But the prospect of sparking more violence was clearly a concern for the military-led government, which called out 20,000 police officers and security troops to keep order and stationed tanks near key government buildings. Only a few hundred pro-Morsi demonstrators dared to venture out in front of the trial venue, illustrating the toll the government’s crackdown has taken on the Brotherhood, which could rally tens of thousands to its cause only a year ago.

Security in the courtroom was tight. Journalists permitted to attend the session weren’t allowed to bring cameras or recording devices. State television later played only brief video clips, one that showed Morsi stepping from a police van and another of him entering the courtroom to the applause of his co-defendants.

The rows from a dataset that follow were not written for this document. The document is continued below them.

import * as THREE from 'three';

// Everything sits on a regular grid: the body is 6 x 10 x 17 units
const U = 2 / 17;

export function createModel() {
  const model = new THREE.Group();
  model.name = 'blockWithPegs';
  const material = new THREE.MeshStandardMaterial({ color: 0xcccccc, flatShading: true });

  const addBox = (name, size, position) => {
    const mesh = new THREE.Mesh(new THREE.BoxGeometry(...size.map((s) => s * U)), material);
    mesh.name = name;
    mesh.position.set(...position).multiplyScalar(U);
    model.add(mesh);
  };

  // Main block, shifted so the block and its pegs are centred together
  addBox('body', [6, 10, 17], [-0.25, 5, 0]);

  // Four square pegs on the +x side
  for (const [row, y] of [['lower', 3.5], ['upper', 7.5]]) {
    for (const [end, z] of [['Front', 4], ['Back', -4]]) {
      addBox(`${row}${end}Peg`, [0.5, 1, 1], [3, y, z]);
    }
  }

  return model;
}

Morsi and the other defendants apparently hadn’t met the lawyers who’d represent them before the hearing Monday, but the judge said the defendants would be able to consult with their attorneys later.

“If the law is implemented correctly, he is going to be acquitted.” said Baha Abdel Rahman, a lawyer who was assigned to Morsi co-defendant Essam el-Erian, the vice chairman of the Brotherhood-affiliated Freedom and Justice Party.

Morsi was flown by a military helicopter from the secret place where he’d been held to the Police Academy, in the eastern outskirts of the capital. After the hearing adjourned, Morsi was flown to the Bourg el-Arab prison near Alexandria, while his co-defendants were taken to a prison in the capital.

If convicted, Morsi could face the death penalty.

Ismail is a McClatchy special correspondent.

Read more World Wires stories from the Miami Herald

  • Nearly 3 million Syrian children not in school

    Nearly three million Syrian children are not attending school due to the war raging in their country, an international charity group said Thursday.

In this Feb. 4, 2013 photo, Ilham Tohti, an outspoken scholar of China's Turkic Uighur ethnic minority, speaks during an interview at his home in Beijing, China. Tohti was set to go on trial on Wednesday, Sept. 17, 2014 on separatism charges in the country's far western region of Xinjiang.

    Minority scholar denies separatism at China trial

    A Muslim Uighur scholar accused of separatism sought to show Thursday that his writings and classroom lectures, including rhetoric saying Chinese are dragons and Uighurs are wolves, were not a campaign to split his native Xinjiang region from China.

The historical kilt and outfit of Scottish independence referendum Yes campaign supporter and member of a Scottish historical re-enactment group Ed Hastings  are seen as he chats to people on Calton Hill, in Edinburgh, Scotland, Tuesday, Sept. 16, 2014.  The two sides in Scotland's independence debate scrambled Tuesday to convert undecided voters, with just two days to go until a referendum on separation.  The pitch of the debate has grown increasingly urgent. Anti-independence campaigners argue that separation could send the economy into a tailspin, while the Yes side accuses its foes of scaremongering.

    A guide to Scotland as independence vote nears

    The people of Scotland will decide on Thursday whether to end a partnership with the rest of the United Kingdom that has lasted more than 300 years. Here is a guide to Scotland as the historic vote nears.

Miami Herald

Join the

The Miami Herald is pleased to provide this opportunity to share information, experiences and observations about what's in the news. Some of the comments may be reprinted elsewhere on the site or in the newspaper. We encourage lively, open debate on the issues of the day, and ask that you refrain from profanity, hate speech, personal comments and remarks that are off point. Thank you for taking the time to offer your thoughts.

The Miami Herald uses Facebook's commenting system. You need to log in with a Facebook account in order to comment. If you have questions about commenting with your Facebook account, click here.

Have a news tip? You can send it anonymously. Click here to send us your tip - or - consider joining the Public Insight Network and become a source for The Miami Herald and el Nuevo Herald.

Hide Comments

This affects comments on all stories.

Cancel OK

  • Marketplace

Today's Circulars

  • Quick Job Search

Enter Keyword(s) Enter City Select a State Select a Category